_Task brief:_ Return only those lines of the records below in which "holes" appears.

===== Record extracts

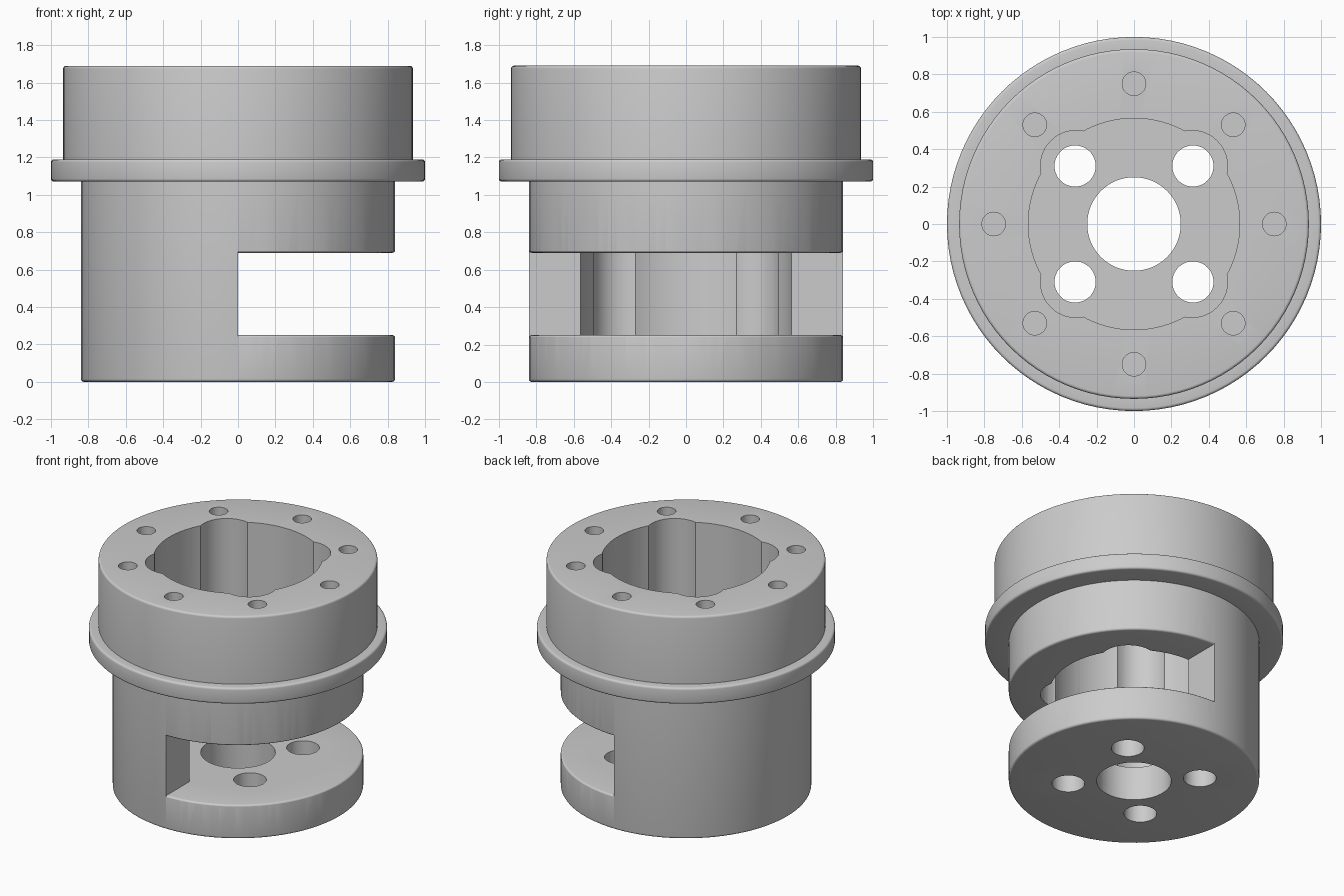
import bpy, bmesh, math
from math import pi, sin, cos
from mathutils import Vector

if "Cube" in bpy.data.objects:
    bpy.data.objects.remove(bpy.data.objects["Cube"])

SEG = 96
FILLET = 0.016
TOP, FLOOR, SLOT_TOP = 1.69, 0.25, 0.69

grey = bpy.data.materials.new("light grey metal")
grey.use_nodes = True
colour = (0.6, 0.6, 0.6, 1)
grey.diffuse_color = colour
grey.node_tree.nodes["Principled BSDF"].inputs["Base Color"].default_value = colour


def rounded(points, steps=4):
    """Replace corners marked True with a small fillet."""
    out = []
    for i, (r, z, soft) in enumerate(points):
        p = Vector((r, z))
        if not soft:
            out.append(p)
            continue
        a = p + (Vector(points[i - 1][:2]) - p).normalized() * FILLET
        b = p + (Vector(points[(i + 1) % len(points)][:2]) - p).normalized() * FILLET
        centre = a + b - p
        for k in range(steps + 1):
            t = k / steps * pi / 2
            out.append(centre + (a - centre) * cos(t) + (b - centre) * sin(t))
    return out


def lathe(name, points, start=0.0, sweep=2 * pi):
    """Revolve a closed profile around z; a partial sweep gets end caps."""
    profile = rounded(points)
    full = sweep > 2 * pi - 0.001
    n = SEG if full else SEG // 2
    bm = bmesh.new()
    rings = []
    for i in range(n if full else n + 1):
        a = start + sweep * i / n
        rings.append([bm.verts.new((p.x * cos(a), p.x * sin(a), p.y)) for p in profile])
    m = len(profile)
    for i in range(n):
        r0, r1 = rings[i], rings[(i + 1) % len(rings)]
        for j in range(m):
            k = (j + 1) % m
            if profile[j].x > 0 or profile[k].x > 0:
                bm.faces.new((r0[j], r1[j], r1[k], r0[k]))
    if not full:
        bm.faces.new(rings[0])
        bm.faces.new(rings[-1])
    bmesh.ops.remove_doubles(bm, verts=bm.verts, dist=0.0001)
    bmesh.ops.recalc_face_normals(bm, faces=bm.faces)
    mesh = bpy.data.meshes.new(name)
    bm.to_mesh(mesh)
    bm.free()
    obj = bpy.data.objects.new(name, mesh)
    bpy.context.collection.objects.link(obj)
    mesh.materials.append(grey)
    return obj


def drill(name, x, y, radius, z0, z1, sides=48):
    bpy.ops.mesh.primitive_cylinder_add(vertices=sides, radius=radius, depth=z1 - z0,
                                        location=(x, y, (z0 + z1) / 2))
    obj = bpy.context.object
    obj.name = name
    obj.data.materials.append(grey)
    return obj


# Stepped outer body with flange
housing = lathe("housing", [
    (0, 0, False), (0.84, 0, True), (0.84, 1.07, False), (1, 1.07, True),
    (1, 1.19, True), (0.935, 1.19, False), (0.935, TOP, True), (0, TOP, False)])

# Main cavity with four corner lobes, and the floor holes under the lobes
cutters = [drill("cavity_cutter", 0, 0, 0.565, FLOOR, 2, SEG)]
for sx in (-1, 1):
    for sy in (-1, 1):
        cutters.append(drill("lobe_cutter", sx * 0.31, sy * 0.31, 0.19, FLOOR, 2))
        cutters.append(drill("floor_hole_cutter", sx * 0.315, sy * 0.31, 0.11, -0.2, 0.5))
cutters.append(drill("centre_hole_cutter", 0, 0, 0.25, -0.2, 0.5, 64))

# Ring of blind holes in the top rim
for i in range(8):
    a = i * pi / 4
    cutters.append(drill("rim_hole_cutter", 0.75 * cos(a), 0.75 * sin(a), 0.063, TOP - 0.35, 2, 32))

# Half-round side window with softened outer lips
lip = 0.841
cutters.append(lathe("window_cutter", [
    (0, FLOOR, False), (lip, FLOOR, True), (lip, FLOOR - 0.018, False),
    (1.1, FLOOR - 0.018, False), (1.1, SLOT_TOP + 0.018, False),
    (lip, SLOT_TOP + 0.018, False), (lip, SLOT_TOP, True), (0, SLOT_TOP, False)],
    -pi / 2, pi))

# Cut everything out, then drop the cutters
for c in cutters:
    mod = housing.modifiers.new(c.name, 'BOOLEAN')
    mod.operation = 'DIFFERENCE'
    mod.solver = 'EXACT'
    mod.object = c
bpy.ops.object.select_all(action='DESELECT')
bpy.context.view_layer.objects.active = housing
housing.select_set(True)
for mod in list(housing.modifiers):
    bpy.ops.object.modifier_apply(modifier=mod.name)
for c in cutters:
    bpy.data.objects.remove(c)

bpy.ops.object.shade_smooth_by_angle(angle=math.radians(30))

==========
===== Record extracts

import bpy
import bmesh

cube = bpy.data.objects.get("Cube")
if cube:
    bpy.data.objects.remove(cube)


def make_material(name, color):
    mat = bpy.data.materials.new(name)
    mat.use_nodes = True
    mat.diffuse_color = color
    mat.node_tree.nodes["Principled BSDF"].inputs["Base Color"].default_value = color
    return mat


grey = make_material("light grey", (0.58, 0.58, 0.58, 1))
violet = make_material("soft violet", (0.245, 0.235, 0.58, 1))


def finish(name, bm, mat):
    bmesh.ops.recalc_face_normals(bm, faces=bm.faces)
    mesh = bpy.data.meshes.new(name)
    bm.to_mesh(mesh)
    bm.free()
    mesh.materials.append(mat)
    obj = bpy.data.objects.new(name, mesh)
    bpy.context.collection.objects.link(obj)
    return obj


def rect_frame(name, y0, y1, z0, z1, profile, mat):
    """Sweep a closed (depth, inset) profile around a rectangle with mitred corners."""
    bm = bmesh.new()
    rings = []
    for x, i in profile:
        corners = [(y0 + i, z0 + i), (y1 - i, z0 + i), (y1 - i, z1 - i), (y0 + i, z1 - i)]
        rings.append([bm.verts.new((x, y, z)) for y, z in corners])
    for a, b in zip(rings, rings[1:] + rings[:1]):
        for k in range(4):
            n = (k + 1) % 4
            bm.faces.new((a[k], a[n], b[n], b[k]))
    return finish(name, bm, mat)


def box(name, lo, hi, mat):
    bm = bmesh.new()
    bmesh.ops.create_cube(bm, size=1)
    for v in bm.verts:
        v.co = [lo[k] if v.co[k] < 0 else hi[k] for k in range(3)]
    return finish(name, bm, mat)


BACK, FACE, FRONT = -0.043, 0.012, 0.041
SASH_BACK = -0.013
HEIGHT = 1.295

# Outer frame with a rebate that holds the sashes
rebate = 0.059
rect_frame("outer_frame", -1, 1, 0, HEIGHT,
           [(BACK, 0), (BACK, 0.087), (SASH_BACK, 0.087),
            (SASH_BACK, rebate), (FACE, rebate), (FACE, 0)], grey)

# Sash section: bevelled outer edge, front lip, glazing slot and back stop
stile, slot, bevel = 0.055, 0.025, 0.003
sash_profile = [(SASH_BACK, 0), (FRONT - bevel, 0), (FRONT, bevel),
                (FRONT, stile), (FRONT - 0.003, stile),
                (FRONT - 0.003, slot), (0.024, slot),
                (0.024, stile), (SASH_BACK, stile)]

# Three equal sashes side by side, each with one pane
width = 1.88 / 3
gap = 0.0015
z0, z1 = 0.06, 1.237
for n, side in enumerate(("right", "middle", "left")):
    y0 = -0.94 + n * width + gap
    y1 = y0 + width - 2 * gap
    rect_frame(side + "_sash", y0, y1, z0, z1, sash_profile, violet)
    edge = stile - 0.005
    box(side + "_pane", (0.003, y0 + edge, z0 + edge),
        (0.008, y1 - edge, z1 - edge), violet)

==========
===== Record extracts

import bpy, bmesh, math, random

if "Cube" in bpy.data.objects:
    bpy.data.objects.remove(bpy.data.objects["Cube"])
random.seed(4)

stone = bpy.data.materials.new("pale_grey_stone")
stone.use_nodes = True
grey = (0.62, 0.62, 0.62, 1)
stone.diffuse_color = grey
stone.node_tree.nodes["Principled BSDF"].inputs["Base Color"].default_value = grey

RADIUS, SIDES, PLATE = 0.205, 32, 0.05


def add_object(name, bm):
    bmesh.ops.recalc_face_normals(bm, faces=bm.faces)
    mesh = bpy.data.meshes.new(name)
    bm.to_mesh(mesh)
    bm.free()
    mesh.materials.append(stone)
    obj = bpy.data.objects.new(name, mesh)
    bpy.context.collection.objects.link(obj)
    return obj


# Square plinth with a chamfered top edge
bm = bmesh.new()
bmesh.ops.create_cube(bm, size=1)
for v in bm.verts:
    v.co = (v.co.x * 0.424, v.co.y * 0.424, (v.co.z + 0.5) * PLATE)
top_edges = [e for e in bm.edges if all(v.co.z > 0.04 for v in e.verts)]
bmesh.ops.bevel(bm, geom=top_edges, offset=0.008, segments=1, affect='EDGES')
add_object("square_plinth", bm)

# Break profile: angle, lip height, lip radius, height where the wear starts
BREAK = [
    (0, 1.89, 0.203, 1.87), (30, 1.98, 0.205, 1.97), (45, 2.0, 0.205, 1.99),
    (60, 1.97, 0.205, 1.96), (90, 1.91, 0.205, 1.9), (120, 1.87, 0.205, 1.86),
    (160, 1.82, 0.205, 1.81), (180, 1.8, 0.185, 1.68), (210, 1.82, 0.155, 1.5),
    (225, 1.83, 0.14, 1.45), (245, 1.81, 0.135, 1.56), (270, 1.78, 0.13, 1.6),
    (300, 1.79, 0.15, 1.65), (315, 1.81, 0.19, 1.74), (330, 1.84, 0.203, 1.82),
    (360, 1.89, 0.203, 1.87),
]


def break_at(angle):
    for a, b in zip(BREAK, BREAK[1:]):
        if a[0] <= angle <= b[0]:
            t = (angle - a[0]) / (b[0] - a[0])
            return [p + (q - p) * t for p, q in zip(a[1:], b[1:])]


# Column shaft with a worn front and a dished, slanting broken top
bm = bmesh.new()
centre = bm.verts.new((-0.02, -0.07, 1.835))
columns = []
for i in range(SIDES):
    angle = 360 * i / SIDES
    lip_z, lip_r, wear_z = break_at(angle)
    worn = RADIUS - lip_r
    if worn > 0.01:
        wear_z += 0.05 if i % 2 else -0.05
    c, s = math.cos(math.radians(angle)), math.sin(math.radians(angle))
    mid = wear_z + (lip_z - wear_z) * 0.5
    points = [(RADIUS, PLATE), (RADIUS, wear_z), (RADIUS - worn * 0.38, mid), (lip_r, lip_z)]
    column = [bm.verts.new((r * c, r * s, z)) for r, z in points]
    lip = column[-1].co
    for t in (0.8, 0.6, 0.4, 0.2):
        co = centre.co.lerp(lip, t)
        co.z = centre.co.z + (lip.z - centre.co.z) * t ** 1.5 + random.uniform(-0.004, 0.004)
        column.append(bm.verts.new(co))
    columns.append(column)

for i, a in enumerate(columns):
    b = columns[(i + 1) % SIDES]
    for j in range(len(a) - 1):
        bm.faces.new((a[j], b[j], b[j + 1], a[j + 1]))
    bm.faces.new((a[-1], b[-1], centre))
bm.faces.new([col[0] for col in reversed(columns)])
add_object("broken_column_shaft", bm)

==========

_Task answer:_
# Main cavity with four corner lobes, and the floor holes under the lobes
# Ring of blind holes in the top rim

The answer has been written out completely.